what i wanted to achieve with the plastering in the house was a feeling and style more associated to lime plaster than the gypsum plaster i was using. a softer overall feel, and i don’t mean brushed in or sponged, its hard to explain, its not even textural exactly, it qualitative, chalky and slightly gritty, less alabastery. its like the difference between choices of wood. each species of wood has certain qualities that make it different from other species, and even at times from place to place where and how it grew, if you want to be that pencils top pockety about it. and so it is with plaster, different makes, different types, different finishes.
so why not just use lime? because it’s not a board finish plaster.
i had considered hand splitting (riving) chestnut laths from waste wood from the shingle splitting process, but the quantity you need for 250 square meters was beyond a joke (something like 6 or 7 linear kilometres worth). buckets of nails, and in addition it would have required a similar ridiculous quantity of slaked lime, and way more coats of it than was necessary to in essence achieve the same thing. which, for me boiled down to reasoning, if it took substantially more time to manufacture the laths and plaster, and the associated time involved with nailing up the laths and plastering, then it probably wasn’t really worth it, when i knew i could plasterboard out in a relatively short time and plaster the entire building in a few days. and i know from experience that by the time you’ve painted over the plaster most people would have a hard time recognising what you’d used. plasterboard allows you a greater, and more even coverage than lath, and to iron out discrepancies with relative ease, discrepancies that give plastered lath its ‘character’, its lively appearance. but the thing about plastering is, you are trying to remove the discrepancies, and trowel out the liveliness as much as possible; that would be the dichotomy or paradox of it. follow the lines of the building, its form, and not create flaws in the surface of the plaster, ridges or depressions. the better the finish the glassier it appears whatever the type of plaster used, its just down to polishing, as some plasters will come up better than others, you can even polish sand and cement render, if you want.
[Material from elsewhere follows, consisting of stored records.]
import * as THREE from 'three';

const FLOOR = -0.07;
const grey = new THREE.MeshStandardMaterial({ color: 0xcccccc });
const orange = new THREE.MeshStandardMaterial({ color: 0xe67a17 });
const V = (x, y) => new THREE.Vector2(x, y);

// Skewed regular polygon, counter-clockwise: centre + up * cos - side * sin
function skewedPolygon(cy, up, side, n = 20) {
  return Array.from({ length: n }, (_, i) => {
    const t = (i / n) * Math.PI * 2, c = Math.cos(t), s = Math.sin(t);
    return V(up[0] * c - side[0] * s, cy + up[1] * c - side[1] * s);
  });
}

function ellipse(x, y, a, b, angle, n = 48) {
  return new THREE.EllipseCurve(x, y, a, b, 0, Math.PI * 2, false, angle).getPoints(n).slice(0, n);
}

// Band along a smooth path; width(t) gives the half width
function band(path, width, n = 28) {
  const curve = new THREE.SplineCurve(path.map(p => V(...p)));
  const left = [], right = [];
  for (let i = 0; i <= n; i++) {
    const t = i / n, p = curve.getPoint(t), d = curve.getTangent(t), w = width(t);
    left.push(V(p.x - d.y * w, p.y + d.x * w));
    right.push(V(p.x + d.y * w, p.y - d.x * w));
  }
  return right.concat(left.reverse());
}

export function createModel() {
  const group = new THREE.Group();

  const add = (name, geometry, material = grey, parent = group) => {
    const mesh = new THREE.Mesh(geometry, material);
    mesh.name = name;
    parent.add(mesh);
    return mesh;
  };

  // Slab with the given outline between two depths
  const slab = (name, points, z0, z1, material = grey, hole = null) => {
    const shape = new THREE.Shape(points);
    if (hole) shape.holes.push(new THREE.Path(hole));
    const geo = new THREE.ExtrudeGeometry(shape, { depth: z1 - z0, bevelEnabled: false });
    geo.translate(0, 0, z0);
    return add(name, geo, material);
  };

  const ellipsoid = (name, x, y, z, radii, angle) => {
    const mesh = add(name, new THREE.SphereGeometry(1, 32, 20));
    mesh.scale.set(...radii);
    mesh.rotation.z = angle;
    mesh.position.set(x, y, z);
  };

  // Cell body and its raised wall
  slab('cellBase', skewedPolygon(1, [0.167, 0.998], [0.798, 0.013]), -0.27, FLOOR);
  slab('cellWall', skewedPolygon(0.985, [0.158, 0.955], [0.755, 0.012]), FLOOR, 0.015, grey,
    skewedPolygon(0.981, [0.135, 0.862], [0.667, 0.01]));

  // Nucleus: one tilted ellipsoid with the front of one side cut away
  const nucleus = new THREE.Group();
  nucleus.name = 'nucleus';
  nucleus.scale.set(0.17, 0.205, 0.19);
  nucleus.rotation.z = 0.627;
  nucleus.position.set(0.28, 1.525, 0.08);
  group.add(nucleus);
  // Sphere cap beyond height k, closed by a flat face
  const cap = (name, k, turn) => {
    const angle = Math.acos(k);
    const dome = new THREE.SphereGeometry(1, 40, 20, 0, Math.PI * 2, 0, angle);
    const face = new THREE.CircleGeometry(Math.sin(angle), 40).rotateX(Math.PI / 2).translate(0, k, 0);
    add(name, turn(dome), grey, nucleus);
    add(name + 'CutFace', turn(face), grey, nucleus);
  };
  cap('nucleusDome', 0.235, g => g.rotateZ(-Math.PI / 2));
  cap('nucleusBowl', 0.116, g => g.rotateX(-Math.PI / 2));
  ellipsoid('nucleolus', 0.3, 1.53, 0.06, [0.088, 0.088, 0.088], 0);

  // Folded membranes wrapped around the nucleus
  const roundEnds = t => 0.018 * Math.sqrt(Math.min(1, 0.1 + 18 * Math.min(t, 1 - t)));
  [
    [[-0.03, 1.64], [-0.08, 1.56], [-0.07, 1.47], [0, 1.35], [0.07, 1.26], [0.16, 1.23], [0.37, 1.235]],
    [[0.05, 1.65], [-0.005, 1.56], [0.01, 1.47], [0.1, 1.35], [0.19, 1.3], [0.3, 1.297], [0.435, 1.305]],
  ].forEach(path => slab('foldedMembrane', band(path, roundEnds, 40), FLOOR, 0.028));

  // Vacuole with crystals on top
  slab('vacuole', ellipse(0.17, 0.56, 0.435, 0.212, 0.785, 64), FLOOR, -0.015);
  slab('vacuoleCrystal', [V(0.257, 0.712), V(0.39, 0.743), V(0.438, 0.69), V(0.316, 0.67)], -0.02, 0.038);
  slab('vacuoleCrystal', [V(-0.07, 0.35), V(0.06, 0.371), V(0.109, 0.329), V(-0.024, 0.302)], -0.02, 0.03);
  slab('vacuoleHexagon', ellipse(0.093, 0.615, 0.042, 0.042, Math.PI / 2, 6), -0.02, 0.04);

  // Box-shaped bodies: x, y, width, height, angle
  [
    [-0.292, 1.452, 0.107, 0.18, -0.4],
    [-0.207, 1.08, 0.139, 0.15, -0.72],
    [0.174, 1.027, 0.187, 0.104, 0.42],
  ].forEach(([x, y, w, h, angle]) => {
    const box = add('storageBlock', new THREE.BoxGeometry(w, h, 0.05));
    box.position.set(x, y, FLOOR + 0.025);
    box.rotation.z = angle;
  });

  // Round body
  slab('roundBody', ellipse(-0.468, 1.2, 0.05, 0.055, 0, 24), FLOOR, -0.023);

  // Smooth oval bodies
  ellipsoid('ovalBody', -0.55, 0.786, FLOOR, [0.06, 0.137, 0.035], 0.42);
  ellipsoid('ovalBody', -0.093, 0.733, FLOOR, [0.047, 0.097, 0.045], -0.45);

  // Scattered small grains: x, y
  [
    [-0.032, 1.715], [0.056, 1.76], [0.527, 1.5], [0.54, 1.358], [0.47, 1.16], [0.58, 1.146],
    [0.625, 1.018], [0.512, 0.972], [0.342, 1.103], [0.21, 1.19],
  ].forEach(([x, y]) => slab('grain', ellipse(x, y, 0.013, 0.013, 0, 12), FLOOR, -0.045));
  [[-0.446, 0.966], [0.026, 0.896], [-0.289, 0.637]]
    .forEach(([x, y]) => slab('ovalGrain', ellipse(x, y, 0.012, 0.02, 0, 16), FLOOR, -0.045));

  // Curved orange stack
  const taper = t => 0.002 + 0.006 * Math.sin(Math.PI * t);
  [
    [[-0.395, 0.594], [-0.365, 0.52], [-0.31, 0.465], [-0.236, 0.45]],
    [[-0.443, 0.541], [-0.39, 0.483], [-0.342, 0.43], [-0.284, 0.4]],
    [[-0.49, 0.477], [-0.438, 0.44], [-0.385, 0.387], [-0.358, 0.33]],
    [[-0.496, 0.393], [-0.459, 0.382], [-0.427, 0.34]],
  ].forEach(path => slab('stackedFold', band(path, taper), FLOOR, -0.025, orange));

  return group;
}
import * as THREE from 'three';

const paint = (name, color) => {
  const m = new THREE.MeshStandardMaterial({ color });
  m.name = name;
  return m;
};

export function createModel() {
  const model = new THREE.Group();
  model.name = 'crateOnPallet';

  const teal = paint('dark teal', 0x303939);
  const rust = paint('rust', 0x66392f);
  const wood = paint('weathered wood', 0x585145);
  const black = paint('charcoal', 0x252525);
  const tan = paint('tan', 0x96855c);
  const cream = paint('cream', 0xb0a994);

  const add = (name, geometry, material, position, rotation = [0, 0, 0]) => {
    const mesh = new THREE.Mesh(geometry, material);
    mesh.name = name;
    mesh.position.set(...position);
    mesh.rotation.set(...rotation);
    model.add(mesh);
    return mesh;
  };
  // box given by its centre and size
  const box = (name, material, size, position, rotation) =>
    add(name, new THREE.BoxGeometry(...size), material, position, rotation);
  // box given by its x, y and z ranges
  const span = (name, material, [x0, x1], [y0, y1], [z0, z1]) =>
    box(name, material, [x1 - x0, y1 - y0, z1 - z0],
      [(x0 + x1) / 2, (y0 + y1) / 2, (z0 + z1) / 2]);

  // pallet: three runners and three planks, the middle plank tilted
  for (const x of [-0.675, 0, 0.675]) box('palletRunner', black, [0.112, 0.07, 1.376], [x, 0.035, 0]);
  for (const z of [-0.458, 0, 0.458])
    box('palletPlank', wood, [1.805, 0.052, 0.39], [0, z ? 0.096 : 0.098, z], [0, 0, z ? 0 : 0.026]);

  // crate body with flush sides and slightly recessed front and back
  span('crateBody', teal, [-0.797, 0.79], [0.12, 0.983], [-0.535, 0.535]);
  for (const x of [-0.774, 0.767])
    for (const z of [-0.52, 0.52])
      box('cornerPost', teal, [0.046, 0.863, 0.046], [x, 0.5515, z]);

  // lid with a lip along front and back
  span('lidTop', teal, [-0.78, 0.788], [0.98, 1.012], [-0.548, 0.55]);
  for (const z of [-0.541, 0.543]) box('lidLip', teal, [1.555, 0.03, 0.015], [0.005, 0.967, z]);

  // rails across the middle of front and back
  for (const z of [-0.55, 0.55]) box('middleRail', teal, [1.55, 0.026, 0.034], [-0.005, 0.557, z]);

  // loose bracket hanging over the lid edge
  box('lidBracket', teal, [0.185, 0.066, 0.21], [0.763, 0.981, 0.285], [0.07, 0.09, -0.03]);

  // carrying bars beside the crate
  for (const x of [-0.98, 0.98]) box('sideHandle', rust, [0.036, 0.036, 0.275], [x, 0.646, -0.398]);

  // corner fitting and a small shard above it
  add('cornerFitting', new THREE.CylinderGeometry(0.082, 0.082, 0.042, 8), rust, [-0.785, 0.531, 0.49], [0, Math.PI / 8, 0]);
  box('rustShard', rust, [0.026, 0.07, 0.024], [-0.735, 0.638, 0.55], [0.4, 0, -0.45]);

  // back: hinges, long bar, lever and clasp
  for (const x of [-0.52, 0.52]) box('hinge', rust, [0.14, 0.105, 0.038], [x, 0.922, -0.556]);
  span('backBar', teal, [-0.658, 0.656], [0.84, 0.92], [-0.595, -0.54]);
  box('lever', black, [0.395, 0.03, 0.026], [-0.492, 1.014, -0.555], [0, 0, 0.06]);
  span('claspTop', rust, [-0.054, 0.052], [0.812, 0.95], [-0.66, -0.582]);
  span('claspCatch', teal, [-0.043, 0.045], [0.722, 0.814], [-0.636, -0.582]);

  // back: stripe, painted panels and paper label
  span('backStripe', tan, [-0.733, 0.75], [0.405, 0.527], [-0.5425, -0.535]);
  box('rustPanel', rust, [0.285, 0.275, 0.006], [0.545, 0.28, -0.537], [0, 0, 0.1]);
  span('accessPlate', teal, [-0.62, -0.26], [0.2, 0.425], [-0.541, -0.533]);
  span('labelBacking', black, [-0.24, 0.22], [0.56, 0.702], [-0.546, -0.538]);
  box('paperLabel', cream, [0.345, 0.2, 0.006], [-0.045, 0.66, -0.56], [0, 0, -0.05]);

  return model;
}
so all i’m saying is it doesn’t really matter what approach you use if the object of the finish is achieving unification of the building. if its about something else, historical accuracy, or financial management, then maybe it might matter. i wanted each phase of the building process to build upon the quality of the building, to enhance it, to be well made and to relate to all the other aspects within the building, that was my reason for plastering the way i did. as it turned out, with the plaster i used, because of the context, it ended up looking much more like lime finish than i could reasonably have expected.